Problem requirements
For each record that follows, restate the text exactly and drop the pictures.

Dataset entries

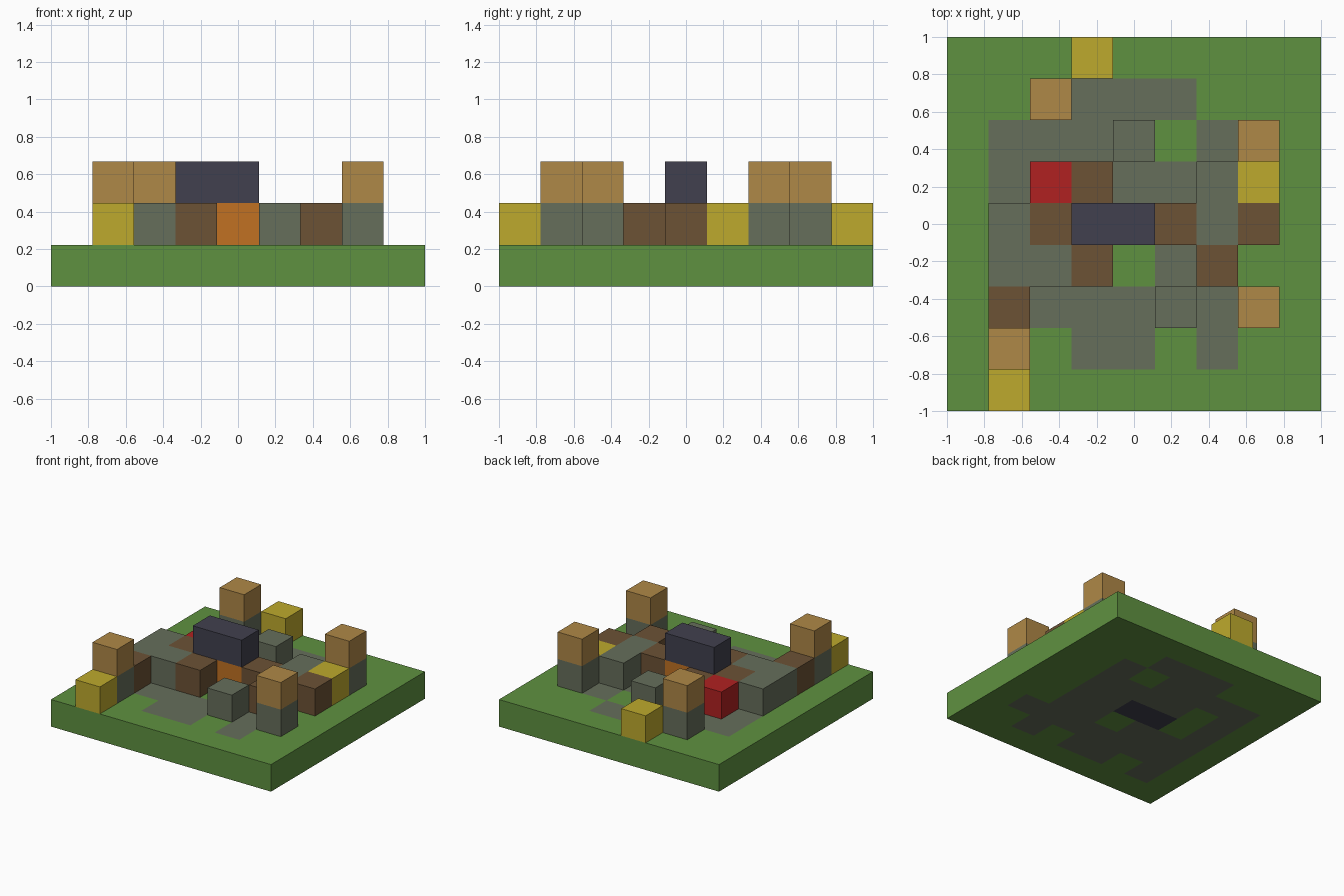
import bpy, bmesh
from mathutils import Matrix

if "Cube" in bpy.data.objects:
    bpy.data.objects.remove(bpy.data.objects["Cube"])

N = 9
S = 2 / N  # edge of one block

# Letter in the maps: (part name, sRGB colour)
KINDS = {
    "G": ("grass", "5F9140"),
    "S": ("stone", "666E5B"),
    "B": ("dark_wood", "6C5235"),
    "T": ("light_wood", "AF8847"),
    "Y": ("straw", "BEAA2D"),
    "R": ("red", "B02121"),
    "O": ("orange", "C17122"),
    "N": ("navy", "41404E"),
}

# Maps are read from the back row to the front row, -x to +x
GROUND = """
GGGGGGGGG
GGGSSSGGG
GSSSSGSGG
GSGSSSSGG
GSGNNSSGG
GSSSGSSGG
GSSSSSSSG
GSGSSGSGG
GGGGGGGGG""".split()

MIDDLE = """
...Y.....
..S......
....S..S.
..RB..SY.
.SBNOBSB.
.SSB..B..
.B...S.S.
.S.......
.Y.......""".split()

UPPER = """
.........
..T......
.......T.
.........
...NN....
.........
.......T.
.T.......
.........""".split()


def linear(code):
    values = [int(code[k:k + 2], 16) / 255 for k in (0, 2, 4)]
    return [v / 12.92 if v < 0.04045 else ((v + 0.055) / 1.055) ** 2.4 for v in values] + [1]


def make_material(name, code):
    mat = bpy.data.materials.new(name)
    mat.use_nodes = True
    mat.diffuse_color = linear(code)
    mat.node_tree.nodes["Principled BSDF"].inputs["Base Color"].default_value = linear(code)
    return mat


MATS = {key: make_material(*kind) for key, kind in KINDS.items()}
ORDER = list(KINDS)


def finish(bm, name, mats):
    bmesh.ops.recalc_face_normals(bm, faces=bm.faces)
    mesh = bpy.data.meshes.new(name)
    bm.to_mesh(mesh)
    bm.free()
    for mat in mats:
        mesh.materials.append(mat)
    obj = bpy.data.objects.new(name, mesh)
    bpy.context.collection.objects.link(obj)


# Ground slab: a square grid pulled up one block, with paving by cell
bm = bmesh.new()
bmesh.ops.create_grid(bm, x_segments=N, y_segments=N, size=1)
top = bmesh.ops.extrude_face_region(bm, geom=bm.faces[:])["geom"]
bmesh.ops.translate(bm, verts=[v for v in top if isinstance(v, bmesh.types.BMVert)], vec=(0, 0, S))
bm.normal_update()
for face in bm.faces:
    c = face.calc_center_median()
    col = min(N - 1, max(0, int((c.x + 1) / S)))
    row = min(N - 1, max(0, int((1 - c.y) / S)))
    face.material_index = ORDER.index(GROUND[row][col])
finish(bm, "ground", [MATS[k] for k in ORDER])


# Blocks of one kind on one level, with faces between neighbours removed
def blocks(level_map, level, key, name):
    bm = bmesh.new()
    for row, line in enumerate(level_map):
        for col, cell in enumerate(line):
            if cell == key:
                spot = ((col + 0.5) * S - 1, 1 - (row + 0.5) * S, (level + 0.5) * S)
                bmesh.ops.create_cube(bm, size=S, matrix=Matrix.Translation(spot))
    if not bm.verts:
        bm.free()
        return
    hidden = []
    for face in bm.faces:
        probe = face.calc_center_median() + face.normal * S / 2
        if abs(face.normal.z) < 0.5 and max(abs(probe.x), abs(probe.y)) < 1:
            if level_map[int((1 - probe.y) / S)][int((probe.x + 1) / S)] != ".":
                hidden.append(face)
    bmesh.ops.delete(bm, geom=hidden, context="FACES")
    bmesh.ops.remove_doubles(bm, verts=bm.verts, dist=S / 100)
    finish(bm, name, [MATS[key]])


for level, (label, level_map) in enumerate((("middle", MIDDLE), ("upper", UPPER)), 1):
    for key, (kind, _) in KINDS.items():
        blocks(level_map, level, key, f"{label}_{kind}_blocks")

Reply to the exercise
import bpy, bmesh
from mathutils import Matrix

if "Cube" in bpy.data.objects:
    bpy.data.objects.remove(bpy.data.objects["Cube"])

N = 9
S = 2 / N  # edge of one block

# Letter in the maps: (part name, sRGB colour)
KINDS = {
    "G": ("grass", "5F9140"),
    "S": ("stone", "666E5B"),
    "B": ("dark_wood", "6C5235"),
    "T": ("light_wood", "AF8847"),
    "Y": ("straw", "BEAA2D"),
    "R": ("red", "B02121"),
    "O": ("orange", "C17122"),
    "N": ("navy", "41404E"),
}

# Maps are read from the back row to the front row, -x to +x
GROUND = """
GGGGGGGGG
GGGSSSGGG
GSSSSGSGG
GSGSSSSGG
GSGNNSSGG
GSSSGSSGG
GSSSSSSSG
GSGSSGSGG
GGGGGGGGG""".split()

MIDDLE = """
...Y.....
..S......
....S..S.
..RB..SY.
.SBNOBSB.
.SSB..B..
.B...S.S.
.S.......
.Y.......""".split()

UPPER = """
.........
..T......
.......T.
.........
...NN....
.........
.......T.
.T.......
.........""".split()


def linear(code):
    values = [int(code[k:k + 2], 16) / 255 for k in (0, 2, 4)]
    return [v / 12.92 if v < 0.04045 else ((v + 0.055) / 1.055) ** 2.4 for v in values] + [1]


def make_material(name, code):
    mat = bpy.data.materials.new(name)
    mat.use_nodes = True
    mat.diffuse_color = linear(code)
    mat.node_tree.nodes["Principled BSDF"].inputs["Base Color"].default_value = linear(code)
    return mat


MATS = {key: make_material(*kind) for key, kind in KINDS.items()}
ORDER = list(KINDS)


def finish(bm, name, mats):
    bmesh.ops.recalc_face_normals(bm, faces=bm.faces)
    mesh = bpy.data.meshes.new(name)
    bm.to_mesh(mesh)
    bm.free()
    for mat in mats:
        mesh.materials.append(mat)
    obj = bpy.data.objects.new(name, mesh)
    bpy.context.collection.objects.link(obj)


# Ground slab: a square grid pulled up one block, with paving by cell
bm = bmesh.new()
bmesh.ops.create_grid(bm, x_segments=N, y_segments=N, size=1)
top = bmesh.ops.extrude_face_region(bm, geom=bm.faces[:])["geom"]
bmesh.ops.translate(bm, verts=[v for v in top if isinstance(v, bmesh.types.BMVert)], vec=(0, 0, S))
bm.normal_update()
for face in bm.faces:
    c = face.calc_center_median()
    col = min(N - 1, max(0, int((c.x + 1) / S)))
    row = min(N - 1, max(0, int((1 - c.y) / S)))
    face.material_index = ORDER.index(GROUND[row][col])
finish(bm, "ground", [MATS[k] for k in ORDER])


# Blocks of one kind on one level, with faces between neighbours removed
def blocks(level_map, level, key, name):
    bm = bmesh.new()
    for row, line in enumerate(level_map):
        for col, cell in enumerate(line):
            if cell == key:
                spot = ((col + 0.5) * S - 1, 1 - (row + 0.5) * S, (level + 0.5) * S)
                bmesh.ops.create_cube(bm, size=S, matrix=Matrix.Translation(spot))
    if not bm.verts:
        bm.free()
        return
    hidden = []
    for face in bm.faces:
        probe = face.calc_center_median() + face.normal * S / 2
        if abs(face.normal.z) < 0.5 and max(abs(probe.x), abs(probe.y)) < 1:
            if level_map[int((1 - probe.y) / S)][int((probe.x + 1) / S)] != ".":
                hidden.append(face)
    bmesh.ops.delete(bm, geom=hidden, context="FACES")
    bmesh.ops.remove_doubles(bm, verts=bm.verts, dist=S / 100)
    finish(bm, name, [MATS[key]])


for level, (label, level_map) in enumerate((("middle", MIDDLE), ("upper", UPPER)), 1):
    for key, (kind, _) in KINDS.items():
        blocks(level_map, level, key, f"{label}_{kind}_blocks")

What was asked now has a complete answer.